The Fighting LeBrons — err, we mean the Cleveland Cavaliers — face off against the Atlanta Hawks for a trip to the NBA Finals. It’s the four-time MVP vs. four All-Stars.
And it’s a close matchup, though the Cavs have a slight edge. The Hawks earned the top seed in the East and home-court advantage, but the Cavs still have a 63 percent chance of winning the series, according to our Real Plus-Minus projections.
But if these two teams are similar in their overall level of talent, they are radically different in its distribution. This year’s Hawks team is historically well-balanced — like the 2004 Detroit Pistons, the 2006 Phoenix Suns and the 2013 San Antonio Spurs.
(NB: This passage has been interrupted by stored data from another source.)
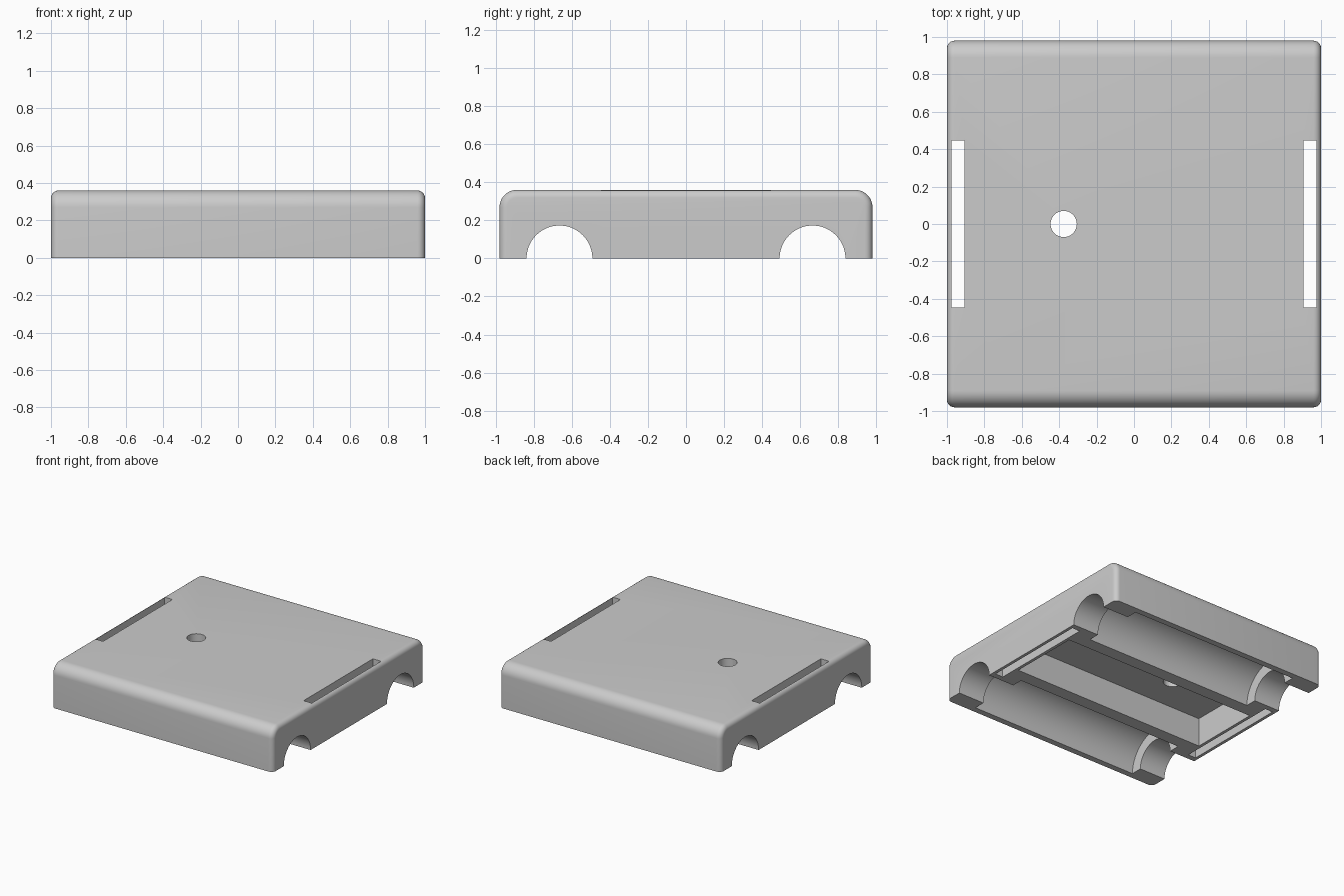
import bpy, bmesh, math
from mathutils import Matrix, Vector

cube = bpy.data.objects.get("Cube")
if cube:
    bpy.data.objects.remove(cube, do_unlink=True)

HALF_X, HALF_Y, HEIGHT = 1.0, 0.98, 0.36

grey = bpy.data.materials.new("plain grey")
grey.use_nodes = True
colour = (0.6, 0.6, 0.6, 1)
grey.diffuse_color = colour
grey.node_tree.nodes["Principled BSDF"].inputs["Base Color"].default_value = colour


def make_object(name, bm):
    bmesh.ops.recalc_face_normals(bm, faces=bm.faces)
    mesh = bpy.data.meshes.new(name)
    bm.to_mesh(mesh)
    bm.free()
    mesh.materials.append(grey)
    obj = bpy.data.objects.new(name, mesh)
    bpy.context.collection.objects.link(obj)
    return obj


def box_mesh(low, high):
    low, high = Vector(low), Vector(high)
    bm = bmesh.new()
    bmesh.ops.create_cube(bm, size=1, matrix=Matrix.Translation((low + high) / 2)
                          @ Matrix.Diagonal((high - low).to_4d()))
    return bm


def box(name, low, high):
    return make_object(name, box_mesh(low, high))


def cylinder(name, radius, length, centre, along_x=False):
    turn = Matrix.Rotation(math.pi / 2, 4, "Y") if along_x else Matrix()
    bm = bmesh.new()
    bmesh.ops.create_cone(bm, cap_ends=True, segments=64, radius1=radius, radius2=radius,
                          depth=length, matrix=Matrix.Translation(centre) @ turn)
    return make_object(name, bm)


# Rounded block: wide rounding front and back, narrow rounding around the sides
bm = box_mesh((-HALF_X, -HALF_Y, 0), (HALF_X, HALF_Y, HEIGHT))
long_edges = [e for e in bm.edges if all(v.co.z > 0.1 for v in e.verts)
              and abs(e.verts[0].co.x - e.verts[1].co.x) > 1]
bmesh.ops.bevel(bm, geom=long_edges, offset=0.09, segments=10, profile=0.5, affect="EDGES")
side_edges = [e for e in bm.edges
              if abs(e.verts[0].co.x - e.verts[1].co.x) < 0.001
              and max(v.co.z for v in e.verts) > 0.1]
bmesh.ops.bevel(bm, geom=side_edges, offset=0.04, segments=6, profile=0.5, affect="EDGES")
shell = make_object("cover_shell", bm)

# Pocket underneath and the round hole above it
cutters = [
    box("pocket_cutter", (-0.88, -0.295, -0.1), (0.88, 0.295, 0.235)),
    cylinder("hole_cutter", 0.07, 1, (-0.376, 0, 0.3)),
]
# Strap slots, end openings and wider troughs
for side in (-1, 1):
    x_range = sorted((side * 0.905, side * 0.975))
    cutters.append(box("slot_cutter", (x_range[0], -0.447, -0.1), (x_range[1], 0.447, 0.5)))
    cutters.append(cylinder("opening_cutter", 0.173, 2.4, (0, side * 0.665, 0), True))
    cutters.append(cylinder("trough_cutter", 0.265, 1.53, (0, side * 0.665, 0), True))

for cutter in cutters:
    cutter.hide_render = True
    cut = shell.modifiers.new(cutter.name, "BOOLEAN")
    cut.operation = "DIFFERENCE"
    cut.solver = "EXACT"
    cut.object = cutter

# Apply the cuts and discard the cutters
bpy.context.view_layer.objects.active = shell
shell.select_set(True)
for name in [m.name for m in shell.modifiers]:
    bpy.ops.object.modifier_apply(modifier=name)
for cutter in cutters:
    bpy.data.objects.remove(cutter, do_unlink=True)
bpy.ops.object.shade_smooth_by_angle(angle=math.radians(30))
The 2015 Cavs, in contrast, are largely carried by James (and, to a lesser extent, by Kyrie Irving).
Atlanta has four players — Kyle Korver, Paul Millsap, Al Horford and DeMarre Carroll — who have all accrued 1.1 to 1.5 wins above replacement (WAR) through the first two rounds of the playoffs. Meanwhile, LeBron has amassed 2.1 WAR for the Cavs all by himself.
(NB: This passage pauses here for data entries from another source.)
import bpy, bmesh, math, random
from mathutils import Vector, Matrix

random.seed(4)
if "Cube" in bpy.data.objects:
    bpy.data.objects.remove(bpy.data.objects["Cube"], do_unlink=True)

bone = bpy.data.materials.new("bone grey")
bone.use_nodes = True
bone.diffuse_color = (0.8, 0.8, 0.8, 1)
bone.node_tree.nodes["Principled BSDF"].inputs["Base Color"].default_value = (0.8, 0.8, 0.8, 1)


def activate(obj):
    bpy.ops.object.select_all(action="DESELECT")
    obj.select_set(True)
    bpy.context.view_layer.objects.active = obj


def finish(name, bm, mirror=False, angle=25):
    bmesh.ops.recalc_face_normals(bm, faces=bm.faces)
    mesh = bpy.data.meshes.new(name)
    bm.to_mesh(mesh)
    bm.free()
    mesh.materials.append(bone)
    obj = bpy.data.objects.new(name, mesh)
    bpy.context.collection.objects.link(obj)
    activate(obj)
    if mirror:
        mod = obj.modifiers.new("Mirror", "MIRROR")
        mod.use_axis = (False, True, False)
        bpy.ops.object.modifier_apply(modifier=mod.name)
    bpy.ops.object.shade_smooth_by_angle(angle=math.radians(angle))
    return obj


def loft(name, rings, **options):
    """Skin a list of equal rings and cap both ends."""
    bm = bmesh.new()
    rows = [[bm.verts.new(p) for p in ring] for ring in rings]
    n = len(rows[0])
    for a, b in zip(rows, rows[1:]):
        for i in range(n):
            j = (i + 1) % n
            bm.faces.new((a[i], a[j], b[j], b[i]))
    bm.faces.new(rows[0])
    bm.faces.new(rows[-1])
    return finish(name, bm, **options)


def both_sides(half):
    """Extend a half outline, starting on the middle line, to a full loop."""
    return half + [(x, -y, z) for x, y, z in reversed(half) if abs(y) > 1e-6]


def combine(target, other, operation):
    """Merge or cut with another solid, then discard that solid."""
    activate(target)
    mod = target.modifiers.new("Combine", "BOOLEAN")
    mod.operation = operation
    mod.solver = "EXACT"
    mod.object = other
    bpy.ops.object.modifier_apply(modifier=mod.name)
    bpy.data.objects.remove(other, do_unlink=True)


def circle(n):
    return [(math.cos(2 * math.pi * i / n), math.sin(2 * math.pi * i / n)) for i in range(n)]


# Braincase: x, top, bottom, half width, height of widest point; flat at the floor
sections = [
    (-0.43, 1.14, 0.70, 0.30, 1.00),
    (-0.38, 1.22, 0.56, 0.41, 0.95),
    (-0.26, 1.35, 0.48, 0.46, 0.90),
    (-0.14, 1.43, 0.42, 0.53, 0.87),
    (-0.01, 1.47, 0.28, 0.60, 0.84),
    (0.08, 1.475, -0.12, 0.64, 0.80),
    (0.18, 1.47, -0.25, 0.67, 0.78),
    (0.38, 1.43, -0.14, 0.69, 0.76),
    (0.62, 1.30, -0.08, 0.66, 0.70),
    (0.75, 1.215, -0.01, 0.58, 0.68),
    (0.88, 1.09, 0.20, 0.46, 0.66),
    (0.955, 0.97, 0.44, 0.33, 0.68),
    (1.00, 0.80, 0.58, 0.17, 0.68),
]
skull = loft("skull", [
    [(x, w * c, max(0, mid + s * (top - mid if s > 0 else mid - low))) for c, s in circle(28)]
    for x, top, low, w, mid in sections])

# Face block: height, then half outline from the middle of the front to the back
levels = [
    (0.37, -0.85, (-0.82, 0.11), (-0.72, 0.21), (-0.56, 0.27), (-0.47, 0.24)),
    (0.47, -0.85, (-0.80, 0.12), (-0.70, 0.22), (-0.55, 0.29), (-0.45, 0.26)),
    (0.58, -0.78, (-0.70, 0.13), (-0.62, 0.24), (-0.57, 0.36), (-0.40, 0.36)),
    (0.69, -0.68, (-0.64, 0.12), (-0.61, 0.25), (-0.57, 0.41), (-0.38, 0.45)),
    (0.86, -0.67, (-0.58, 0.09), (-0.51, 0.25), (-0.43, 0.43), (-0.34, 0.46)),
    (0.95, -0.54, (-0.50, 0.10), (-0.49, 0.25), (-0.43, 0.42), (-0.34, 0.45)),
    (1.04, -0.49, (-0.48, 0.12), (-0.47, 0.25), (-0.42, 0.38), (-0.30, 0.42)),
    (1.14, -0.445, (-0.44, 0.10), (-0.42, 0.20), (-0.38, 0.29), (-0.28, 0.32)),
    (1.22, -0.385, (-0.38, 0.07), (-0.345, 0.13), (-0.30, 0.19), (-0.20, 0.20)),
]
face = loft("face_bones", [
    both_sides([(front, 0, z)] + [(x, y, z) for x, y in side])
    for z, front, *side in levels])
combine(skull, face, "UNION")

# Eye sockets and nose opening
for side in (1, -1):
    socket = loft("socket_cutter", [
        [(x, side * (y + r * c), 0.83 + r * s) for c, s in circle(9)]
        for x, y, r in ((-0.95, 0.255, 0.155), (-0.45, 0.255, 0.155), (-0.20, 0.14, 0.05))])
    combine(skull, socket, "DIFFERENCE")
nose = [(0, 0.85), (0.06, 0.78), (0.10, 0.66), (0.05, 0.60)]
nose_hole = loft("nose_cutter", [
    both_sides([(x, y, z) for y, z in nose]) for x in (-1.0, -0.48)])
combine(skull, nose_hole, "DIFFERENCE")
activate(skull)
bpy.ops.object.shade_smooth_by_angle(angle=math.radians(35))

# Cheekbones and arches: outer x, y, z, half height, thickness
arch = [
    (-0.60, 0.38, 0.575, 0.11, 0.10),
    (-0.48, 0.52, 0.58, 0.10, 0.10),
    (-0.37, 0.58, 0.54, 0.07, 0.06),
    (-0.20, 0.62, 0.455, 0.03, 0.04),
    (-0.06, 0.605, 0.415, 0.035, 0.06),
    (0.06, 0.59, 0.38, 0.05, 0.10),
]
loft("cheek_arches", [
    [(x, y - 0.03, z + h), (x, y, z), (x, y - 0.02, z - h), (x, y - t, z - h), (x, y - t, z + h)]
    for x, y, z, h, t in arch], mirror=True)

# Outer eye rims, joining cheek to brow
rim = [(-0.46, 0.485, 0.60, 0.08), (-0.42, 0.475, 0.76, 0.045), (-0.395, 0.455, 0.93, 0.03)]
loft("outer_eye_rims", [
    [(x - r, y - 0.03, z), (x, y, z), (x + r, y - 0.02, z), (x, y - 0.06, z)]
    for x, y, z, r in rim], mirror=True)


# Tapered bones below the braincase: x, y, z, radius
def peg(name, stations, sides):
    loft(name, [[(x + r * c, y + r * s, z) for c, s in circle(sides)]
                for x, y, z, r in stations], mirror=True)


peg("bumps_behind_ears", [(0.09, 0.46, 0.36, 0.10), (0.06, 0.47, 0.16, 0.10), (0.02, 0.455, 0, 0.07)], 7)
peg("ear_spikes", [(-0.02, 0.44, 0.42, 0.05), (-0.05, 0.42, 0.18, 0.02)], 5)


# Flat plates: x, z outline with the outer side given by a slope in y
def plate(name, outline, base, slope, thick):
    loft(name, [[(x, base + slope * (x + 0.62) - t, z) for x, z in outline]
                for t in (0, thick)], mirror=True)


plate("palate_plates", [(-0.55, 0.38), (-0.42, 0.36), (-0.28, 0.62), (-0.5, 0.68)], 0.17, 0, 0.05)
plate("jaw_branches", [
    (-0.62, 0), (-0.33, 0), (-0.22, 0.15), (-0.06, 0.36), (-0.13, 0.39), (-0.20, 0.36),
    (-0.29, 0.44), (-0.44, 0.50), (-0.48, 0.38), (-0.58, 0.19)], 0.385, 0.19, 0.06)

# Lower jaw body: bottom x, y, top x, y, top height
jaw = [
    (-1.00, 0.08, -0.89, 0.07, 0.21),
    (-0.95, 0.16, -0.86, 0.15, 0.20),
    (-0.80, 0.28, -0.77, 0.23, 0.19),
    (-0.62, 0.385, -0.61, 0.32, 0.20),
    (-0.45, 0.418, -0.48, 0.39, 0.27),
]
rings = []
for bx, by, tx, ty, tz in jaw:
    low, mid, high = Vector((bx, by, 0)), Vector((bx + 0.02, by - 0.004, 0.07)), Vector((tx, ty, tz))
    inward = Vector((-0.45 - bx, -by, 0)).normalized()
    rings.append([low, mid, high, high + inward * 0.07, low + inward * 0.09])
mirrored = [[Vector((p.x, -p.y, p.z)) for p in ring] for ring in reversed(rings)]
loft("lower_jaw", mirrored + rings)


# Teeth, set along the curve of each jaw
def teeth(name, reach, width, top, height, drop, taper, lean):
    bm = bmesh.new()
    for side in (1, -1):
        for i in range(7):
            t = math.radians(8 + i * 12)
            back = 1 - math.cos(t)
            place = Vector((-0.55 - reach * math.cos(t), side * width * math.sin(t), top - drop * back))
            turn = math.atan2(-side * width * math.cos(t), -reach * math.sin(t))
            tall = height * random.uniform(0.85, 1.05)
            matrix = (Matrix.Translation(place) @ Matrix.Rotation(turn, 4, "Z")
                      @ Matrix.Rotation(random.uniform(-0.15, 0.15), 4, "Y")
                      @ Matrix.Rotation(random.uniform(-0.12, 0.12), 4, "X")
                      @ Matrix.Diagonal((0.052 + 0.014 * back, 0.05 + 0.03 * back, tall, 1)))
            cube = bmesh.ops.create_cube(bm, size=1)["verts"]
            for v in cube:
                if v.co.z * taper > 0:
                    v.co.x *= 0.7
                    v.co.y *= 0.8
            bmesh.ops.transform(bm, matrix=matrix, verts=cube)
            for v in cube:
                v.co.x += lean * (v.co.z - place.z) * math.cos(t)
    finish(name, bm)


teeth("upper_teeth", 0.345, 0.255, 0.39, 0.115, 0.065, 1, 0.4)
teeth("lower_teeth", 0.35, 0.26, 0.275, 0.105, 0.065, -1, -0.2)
The Hawks rank fourth out of the 124 teams to make the conference finals since 1985 in terms of the evenness of their production. (As measured by the distribution of WAR among the five players with the most minutes through the first two rounds, weighted quadratically.1)
By that measure, the Hawks’ score was 52.2. (The higher the score, the greater the contribution the team received from its less-heralded players.) LeBron’s Cavs, however, ranked 71 out of the 124 teams with a score of 26.9 — so they’re not extraordinarily unbalanced, but they are less balanced than the typical team in the conference finals. In addition to the brilliance of James, that number was primarily driven by the weak production from Cleveland’s fourth- and fifth-best players, namely Tristan Thompson and Timofey Mozgov.
Below is a table of each conference finalist since 1985 with their weighted WAR and its percentile. The Hawks are in the 98th percentile, while the Cavs are in the 43rd.2
Over in the Western Conference, James Harden’s Houston Rockets, however, rank as the fourth most unbalanced team in the past 31 years — in the 2nd percentile! Meanwhile, this year’s Warriors team is more balanced than usual, ranking in the 76th percentile, which is amazing given that Stephen Curry himself has 2.0 WAR through the first two rounds. The Dubs have a superstar and a well-balanced team. (Which probably goes a long way toward explaining why they’re so great.)
The Cavs are favored not because their third, fourth or fifth starter is better than his counterpart on the Hawks. He isn’t. The Cavs are favored because they have LeBron James — and that’s probably enough to get LeBron to his fifth straight NBA Finals.